Past Presidents

Past Presidents

Michael D. ShonrockDr. Michael D. Shonrock


  • Launched the university's Strategic Plan, "Real Experience. Real Success," including the Q2 Hospitality / Service Excellence Plan
  • Initiated numerous enhancements to information technology, human resources, and facilities.
  • Commenced the university's Main Street Welcome Center.

James D. EvansDr. James D. Evans


  • Launched Lindenwood’s first doctoral program.
  • Established day college at Belleville, Ill., campus.
  • Transitioned athletics to NCAA Division II.

Dennis SpellmannDennis Spellmann


  • Enabled Lindenwood to become completely debt-free.
  • Began an ambitious building program that continued after he passed away in 2006.
  • Increased enrollment four-fold.

James I. SpainhowerDr. James I. Spainhower


  • Served in the Missouri State Legislature and as Missouri state treasurer prior to his time at Lindenwood.
  • Served as the first chairman of the Missouri Children’s Trust Fund.
  • Renewed Lindenwood's historic allegiance to Judeo-Christian values.

Robert JohnsDr. Robert Johns


  • Applied conventional business model to help the college through rough financial times.

William Courtney SpencerDr. William Courtney Spencer


  • Doubled enrollment to over 1,700 students during his tenure.
  • Initiated graduate programs in business and teacher education.
  • Started Lindenwood's College for Individualized Education.

John Anthony BrownDr. John Anthony Brown


  • Founded Lindenwood College for Men in 1969. 
  • Convinced the Missouri State Legislature to provide state aid to students in private colleges for the first time in history.
  • Changed Lindenwood from a women’s college to a coeducational institution.

Franc L. McCluerDr. Franc L. McCluer

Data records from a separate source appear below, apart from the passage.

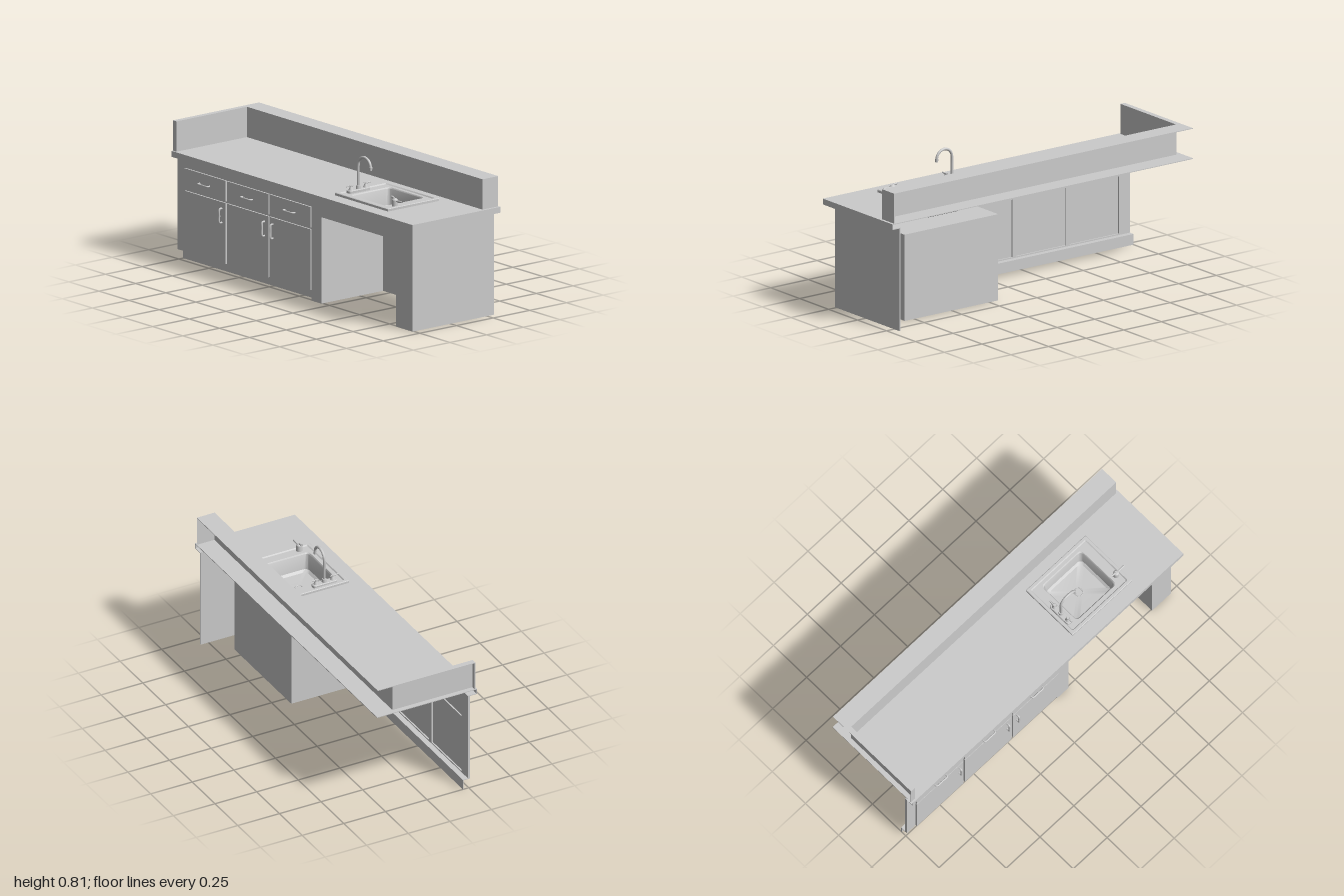
import * as THREE from 'three';
import { toCreasedNormals } from 'three/addons/utils/BufferGeometryUtils.js';

const mat = new THREE.MeshStandardMaterial({ color: 0xcccccc, side: THREE.DoubleSide });

function add(parent, name, geo) {
  const mesh = new THREE.Mesh(geo, mat);
  mesh.name = name;
  parent.add(mesh);
  return mesh;
}

// Box given by its minimum and maximum on each axis
function box(parent, name, x0, x1, y0, y1, z0, z1) {
  const m = add(parent, name, new THREE.BoxGeometry(x1 - x0, y1 - y0, z1 - z0));
  m.position.set((x0 + x1) / 2, (y0 + y1) / 2, (z0 + z1) / 2);
  return m;
}

// Upright cylinder or cone standing on y
function post(parent, name, x, y, z, r0, r1, h) {
  const m = add(parent, name, new THREE.CylinderGeometry(r1, r0, h, 20));
  m.position.set(x, y + h / 2, z);
  return m;
}

function rectPath(x0, x1, y0, y1) {
  return new THREE.Path([[x0, y0], [x0, y1], [x1, y1], [x1, y0], [x0, y0]].map(p => new THREE.Vector2(...p)));
}

function tube(parent, name, points, r, segments = 32) {
  const pts = points.map(p => new THREE.Vector3(...p));
  const curve = new THREE.CatmullRomCurve3(pts, false, 'centripetal');
  return add(parent, name, new THREE.TubeGeometry(curve, segments, r, 10));
}

// Surface through rounded rectangles: [cx, cz, halfX, halfZ, cornerRadius, y]
function roundedLoft(rings) {
  const n = 6, pos = [], idx = [], count = 4 * n;
  for (const [cx, cz, hx, hz, r, y] of rings) {
    for (let c = 0; c < 4; c++) {
      const sx = c === 0 || c === 3 ? 1 : -1, sz = c < 2 ? 1 : -1;
      for (let i = 0; i < n; i++) {
        const a = (c + i / (n - 1)) * Math.PI / 2;
        pos.push(cx + sx * (hx - r) + r * Math.cos(a), y, cz + sz * (hz - r) + r * Math.sin(a));
      }
    }
  }
  for (let k = 0; k < rings.length - 1; k++) {
    for (let i = 0; i < count; i++) {
      const a = k * count + i, b = k * count + (i + 1) % count;
      idx.push(a, a + count, b, b, a + count, b + count);
    }
  }
  const g = new THREE.BufferGeometry();
  g.setAttribute('position', new THREE.Float32BufferAttribute(pos, 3));
  g.setIndex(idx);
  return toCreasedNormals(g, 0.6);
}

export function createModel() {
  const model = new THREE.Group();
  model.name = 'sinkCounter';
  const group = name => {
    const g = new THREE.Group();
    g.name = name;
    model.add(g);
    return g;
  };
  const t = 0.004;

  // Countertop skin with a sink cut-out, and a lip on the front and +x end
  const counter = group('countertop');
  const top = new THREE.Shape(rectPath(-1, 1, -0.3, 0.3).getPoints());
  top.holes.push(rectPath(0.3, 0.66, -0.19, 0.11));
  const topMesh = add(counter, 'counterSurface', new THREE.ExtrudeGeometry(top, { depth: t, bevelEnabled: false }));
  topMesh.rotation.x = -Math.PI / 2;
  topMesh.position.y = 0.597 - t;
  box(counter, 'frontLip', -1, 1, 0.565, 0.597 - t, 0.3 - t, 0.3);
  box(counter, 'frontLipReturn', -1, 1, 0.565, 0.565 + t, 0.25, 0.3 - t);
  box(counter, 'endLip', 1 - t, 1, 0.565, 0.597 - t, -0.3, 0.3 - t);
  box(counter, 'endLipReturn', 0.945, 1 - t, 0.565, 0.565 + t, -0.3, 0.25);

  // Hollow backsplash and side splash, open toward the walls
  const splash = group('backsplash');
  box(splash, 'backsplashFront', -0.97, 0.985, 0.597, 0.762, -0.19 - t, -0.19);
  box(splash, 'backsplashTop', -1, 0.985, 0.762 - t, 0.762, -0.297, -0.19);
  box(splash, 'backsplashEnd', 0.985 - t, 0.985, 0.597, 0.762 - t, -0.297, -0.19 - t);
  box(splash, 'sideSplashFace', -0.97 - t, -0.97, 0.597, 0.762, -0.19, 0.29);
  box(splash, 'sideSplashTop', -1, -0.97, 0.762 - t, 0.762, -0.19, 0.29);
  box(splash, 'sideSplashEnd', -1, -0.97, 0.597, 0.762 - t, 0.29 - t, 0.29);

  // Face frame with openings behind drawers and doors, and the knee space
  const cabinet = group('cabinet');
  const frame = new THREE.Shape([
    [-1, 0.055], [0.11, 0.055], [0.11, 0], [0.195, 0], [0.195, 0.47], [0.81, 0.47],
    [0.81, 0], [0.95, 0], [0.95, 0.567], [-1, 0.567],
  ].map(p => new THREE.Vector2(...p)));
  const columns = [[-0.935, -0.592], [-0.58, -0.237], [-0.225, 0.112]];
  for (const [x0, x1] of columns) {
    frame.holes.push(rectPath(x0 + 0.007, x1 - 0.007, 0.405, 0.503));
    frame.holes.push(rectPath(x0 + 0.007, x1 - 0.007, 0.066, 0.382));
  }
  add(cabinet, 'faceFrame', new THREE.ExtrudeGeometry(frame, { depth: 0.012, bevelEnabled: false }))
    .position.z = 0.246;
  box(cabinet, 'toeKick', -1, 0.11, 0, 0.055, 0.215, 0.22);
  box(cabinet, 'toeKickLedge', -1, 0.11, 0.055, 0.059, 0.215, 0.246);
  box(cabinet, 'toeKickReturn', 0.11, 0.114, 0, 0.055, 0.215, 0.246);
  box(cabinet, 'endPanel', 0.942, 0.95, 0, 0.567, -0.297, 0.246);

  // Knee space enclosure, open at the front and bottom
  const knee = group('kneeSpace');
  box(knee, 'kneeSideRight', 0.195 - t, 0.195, 0, 0.47, -0.16, 0.25);
  box(knee, 'kneeSideLeft', 0.81, 0.81 + t, 0, 0.47, -0.16, 0.25);
  box(knee, 'kneeBack', 0.195 - t, 0.81 + t, 0, 0.47, -0.16 - t, -0.16);
  box(knee, 'kneeTop', 0.195 - t, 0.81 + t, 0.47, 0.47 + t, -0.16 - t, 0.25);

  // Drawers and doors with bow handles
  const fronts = group('drawersAndDoors');
  const handleXs = [-0.622, -0.268, -0.197];
  const bow = [[-1, 0], [-1, 0.8], [-0.85, 1], [0, 1], [0.85, 1], [1, 0.8], [1, 0]];
  columns.forEach(([x0, x1], i) => {
    box(fronts, 'drawerFront', x0, x1, 0.398, 0.511, 0.254, 0.267);
    box(fronts, 'doorFront', x0, x1, 0.057, 0.389, 0.254, 0.267);
    const mid = (x0 + x1) / 2;
    tube(fronts, 'drawerHandle', bow.map(([u, v]) => [mid + u * 0.04, 0.454, 0.264 + v * 0.021]), 0.0045);
    tube(fronts, 'doorHandle', bow.map(([u, v]) => [handleXs[i], 0.316 + u * 0.038, 0.264 + v * 0.021]), 0.0055);
  });

  // Drop-in sink: raised rim, recessed deck, tapered bowl and drain
  const sink = group('sink');
  add(sink, 'sinkBasin', roundedLoft([
    [0.48, 0.045, 0.22, 0.176, 0.004, 0.597],
    [0.48, 0.045, 0.22, 0.176, 0.004, 0.609],
    [0.48, 0.045, 0.217, 0.173, 0.004, 0.612],
    [0.48, 0.045, 0.203, 0.159, 0.008, 0.612],
    [0.48, 0.045, 0.198, 0.154, 0.008, 0.606],
    [0.48, 0.043, 0.146, 0.134, 0.02, 0.606],
    [0.48, 0.043, 0.141, 0.129, 0.02, 0.6],
    [0.48, 0.043, 0.132, 0.12, 0.025, 0.515],
    [0.48, 0.043, 0.12, 0.108, 0.03, 0.503],
    [0.48, 0.043, 0.025, 0.025, 0.025, 0.499],
    [0.48, 0.043, 0.001, 0.001, 0.001, 0.499],
  ]));
  const drain = add(sink, 'drainRing', new THREE.TorusGeometry(0.022, 0.003, 8, 24));
  drain.rotation.x = Math.PI / 2;
  drain.position.set(0.48, 0.5, 0.043);

  // Gooseneck faucet on a deck plate with two lever taps
  const faucet = group('faucet');
  const fx = 0.3, fz = 0.094;
  add(faucet, 'deckPlate', roundedLoft([
    [fx, fz, 0.019, 0.072, 0.015, 0.605],
    [fx, fz, 0.019, 0.072, 0.015, 0.618],
    [fx, fz, 0.016, 0.069, 0.013, 0.621],
    [fx, fz, 0.001, 0.001, 0.001, 0.621],
  ]));
  post(faucet, 'spoutCollar', fx, 0.62, fz, 0.014, 0.012, 0.018);
  const neck = [[fx, 0.62, fz], [fx, 0.69, fz]];
  for (let i = 0; i <= 8; i++) {
    const a = Math.PI * (1 - i / 8);
    neck.push([fx + 0.051 + 0.051 * Math.cos(a), 0.75 + 0.05 * Math.sin(a), fz]);
  }
  tube(faucet, 'spout', neck, 0.0075, 48);
  post(faucet, 'spoutTip', fx + 0.102, 0.738, fz, 0.008, 0.0095, 0.018);
  for (const s of [-1, 1]) {
    const z = fz + s * 0.05;
    post(faucet, 'tapBase', fx, 0.62, z, 0.014, 0.007, 0.018);
    post(faucet, 'tapCap', fx, 0.638, z, 0.008, 0.007, 0.01);
    tube(faucet, 'tapLever', [[fx, 0.643, z - s * 0.012], [fx, 0.643, z + s * 0.012], [fx, 0.645, z + s * 0.032]], 0.004, 10);
  }

  // Drinking bubbler on the opposite side of the bowl
  const bubbler = group('bubbler');
  const bx = 0.66, bz = 0.14;
  post(bubbler, 'bubblerBody', bx, 0.605, bz, 0.017, 0.016, 0.035);
  post(bubbler, 'bubblerCap', bx, 0.64, bz, 0.016, 0.008, 0.008);
  tube(bubbler, 'bubblerLever', [[bx + 0.005, 0.634, bz], [bx + 0.03, 0.636, bz], [bx + 0.06, 0.638, bz]], 0.005, 10);
  tube(bubbler, 'bubblerSpout', [[bx, 0.645, bz], [bx - 0.012, 0.65, bz], [bx - 0.028, 0.652, bz]], 0.005, 10);

  return model;
}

  • President of Westminister College in Fulton, Mo., when Winston Churchill gave his “Iron Curtain” Speech.
  • Dr. McCluer’s nickname was "Bullet" due to his oratorical skill.

Harry Morehouse GageDr. Harry Morehouse Gage


  • Outspoken critic of Adolph Hitler before the United States entered World War II.
  • Encouraged students to help with the war effort by raising money for a ship and a plane and conducting blood drives.

John Lincoln RoemerRev. John Lincoln Roemer


  • Refused the position of president three times before finally accepting.
  • Greatly expanded enrollment and built six buildings during his presidency.

John Fenton HendyRev. John Fenton Hendy


  • Served as president of Oswego Women’s College in Oswego, Kan., for three years.
  • Pastored in Jefferson City, Mo., and for many years was considered the most influential minister in Missouri’s capitol city.

George Frederick AyresDr. George Frederick Ayres


  • Received $10,000 from Andrew Carnegie to build Jubilee Hall in 1907 (renamed Ayres Hall in 1927).
  • Died while president.

Matthew Howell ReaserDr. Matthew Howell Reaser


  • Was president of Oswego College prior to his time at Lindenwood.
  • Managed to increase enrollment substantially, reduce debt, and raise money for improvements.

William Sims KnightRev. William Sims Knight


  • Founder of a college in Carthage, Mo., prior to coming to Lindenwood.

Robert IrwinRev. Robert Irwin


  • Added the south wing to Sibley Hall in 1881 and the north wing in 1887.
  • Established Lindenwood’s first gymnasium in 1890.

Mary E. JewellMary E. Jewell


  • Only other woman, besides Mary Sibley, to serve as president of Lindenwood.
  • Very little is known of her, other than she later married A.S. Mermod.

J. Howard NixonRev. J. Howard Nixon


  • Served as pastor to U.S. President Benjamin Harrison when he lived in Indianapolis, Ind.

French StrotherProfessor French Strother


  • Personally held a lease on Lindenwood College and spent a great deal of money on improvements.
  • Southern sympathizer who lost a lawsuit over the control of Lindenwood to the Northern Presbyterian Church.

Thomas P. BarbourRev. Thomas P. Barbour


  • Convinced many parents that Lindenwood would be safe from the battles of the Civil War.
  • Resigned because he refused to take an oath of allegiance to the United States during Reconstruction.

Addison Van Court ScheneckRev. Addison Van Court  Schenck


  • Son died in 1858 and was buried in the cemetery behind Lindenwood.
  • Father-in-law led the daily services for Lindenwood’s students.

Mary SibleyMary Sibley


  • Founded Lindenwood as a Presbyterian women’s college in 1832.
  • Her father, Rufus Easton, was one of the first judges for the Missouri Territory.